*** Extracted data ***

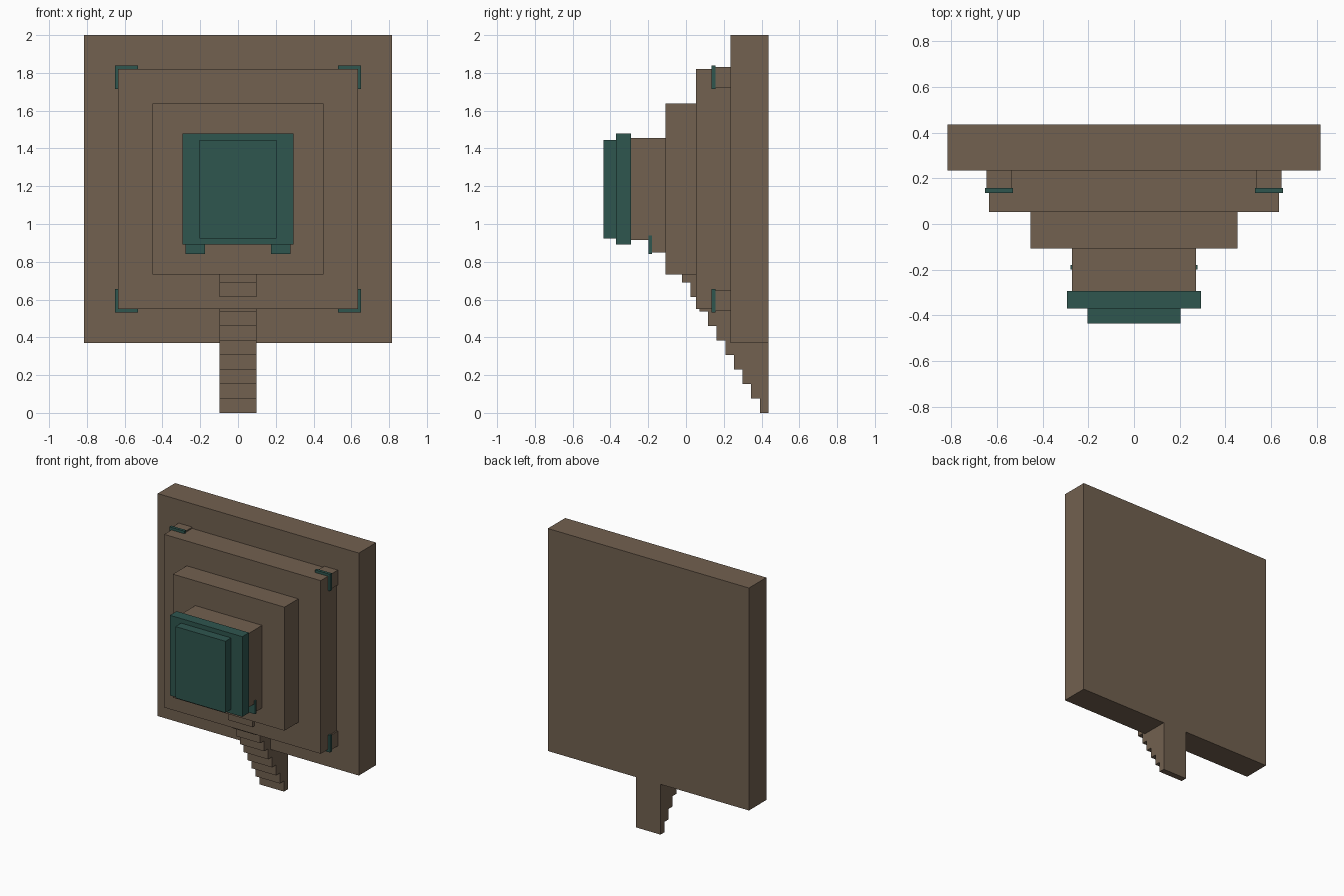
import bpy, bmesh

if "Cube" in bpy.data.objects:
    bpy.data.objects.remove(bpy.data.objects["Cube"])


def material(name, rgb):
    m = bpy.data.materials.new(name)
    m.diffuse_color = (*rgb, 1)
    m.use_nodes = True
    m.node_tree.nodes["Principled BSDF"].inputs["Base Color"].default_value = m.diffuse_color
    return m


STONE = material("brown_stone", (0.168, 0.119, 0.080))
TEAL = material("teal_trim", (0.028, 0.093, 0.078))


def finish(name, bm, mat):
    bmesh.ops.recalc_face_normals(bm, faces=bm.faces)
    me = bpy.data.meshes.new(name)
    bm.to_mesh(me)
    bm.free()
    me.materials.append(mat)
    ob = bpy.data.objects.new(name, me)
    bpy.context.collection.objects.link(ob)
    return ob


def box(name, x, y, z, mat):
    bm = bmesh.new()
    bmesh.ops.create_cube(bm, size=1)
    for v in bm.verts:
        for i, (lo, hi) in enumerate((x, y, z)):
            v.co[i] = lo if v.co[i] < 0 else hi
    return finish(name, bm, mat)


def mirrored_box(name, x, y, z, mat):
    for side, s in (("right", 1), ("left", -1)):
        box(f"{name}_{side}", sorted((s * x[0], s * x[1])), y, z, mat)


# Square tiers stacked towards the front, then the teal cap
CZ = 1.185
for name, half, y, mat in (
    ("base_tier", 0.816, (0.235, 0.436), STONE),
    ("second_tier", 0.635, (0.052, 0.235), STONE),
    ("third_tier", 0.453, (-0.108, 0.052), STONE),
    ("shrine_tier", 0.271, (-0.292, -0.108), STONE),
    ("cap_slab", 0.294, (-0.37, -0.292), TEAL),
):
    box(name, (-half, half), y, (CZ - half, CZ + half), mat)
box("cap_top", (-0.203, 0.203), (-0.436, -0.37), (0.922, 1.446), TEAL)

# Corner posts of the second tier with teal collars
for level, s in (("upper", 1), ("lower", -1)):
    def span(a, b):
        return sorted((CZ + s * a, CZ + s * b))
    mirrored_box(f"corner_post_{level}", (0.536, 0.645), (0.146, 0.235), span(0.536, 0.645), STONE)
    mirrored_box(f"corner_collar_{level}", (0.53, 0.652), (0.136, 0.157), span(0.53, 0.654), TEAL)

# Small posts below the shrine
mirrored_box("shrine_post", (0.185, 0.271), (-0.19, -0.108), (0.85, 0.93), STONE)
mirrored_box("shrine_collar", (0.176, 0.278), (-0.199, -0.18), (0.84, 0.938), TEAL)

# Staircase: stepped side profile extruded across x
STEPS, RISE, RUN = 10, 0.0766, 0.0458
profile = [(0.436, 0)]
for i in range(STEPS):
    y = 0.391 - i * RUN
    profile += [(y, i * RISE), (y, (i + 1) * RISE)]
profile.append((0.436, STEPS * RISE))
bm = bmesh.new()
face = bm.faces.new([bm.verts.new((-0.099, y, z)) for y, z in profile])
ext = bmesh.ops.extrude_face_region(bm, geom=[face])
bmesh.ops.translate(bm, vec=(0.198, 0, 0),
                    verts=[g for g in ext["geom"] if isinstance(g, bmesh.types.BMVert)])
if not all(e.is_manifold for e in bm.edges):
    bm.faces.new([v for v in face.verts])
# The upper end stays buried inside the tiers
finish("staircase", bm, STONE)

***

Try it:
What you return must be the lines above that run from the line with "span(0.53, 0.654), TEAL)" to the line with "y = 0.391 - i * RUN", inclusive, each copied exactly.

Response to this task:
    mirrored_box(f"corner_collar_{level}", (0.53, 0.652), (0.136, 0.157), span(0.53, 0.654), TEAL)

# Small posts below the shrine
mirrored_box("shrine_post", (0.185, 0.271), (-0.19, -0.108), (0.85, 0.93), STONE)
mirrored_box("shrine_collar", (0.176, 0.278), (-0.199, -0.18), (0.84, 0.938), TEAL)

# Staircase: stepped side profile extruded across x
STEPS, RISE, RUN = 10, 0.0766, 0.0458
profile = [(0.436, 0)]
for i in range(STEPS):
    y = 0.391 - i * RUN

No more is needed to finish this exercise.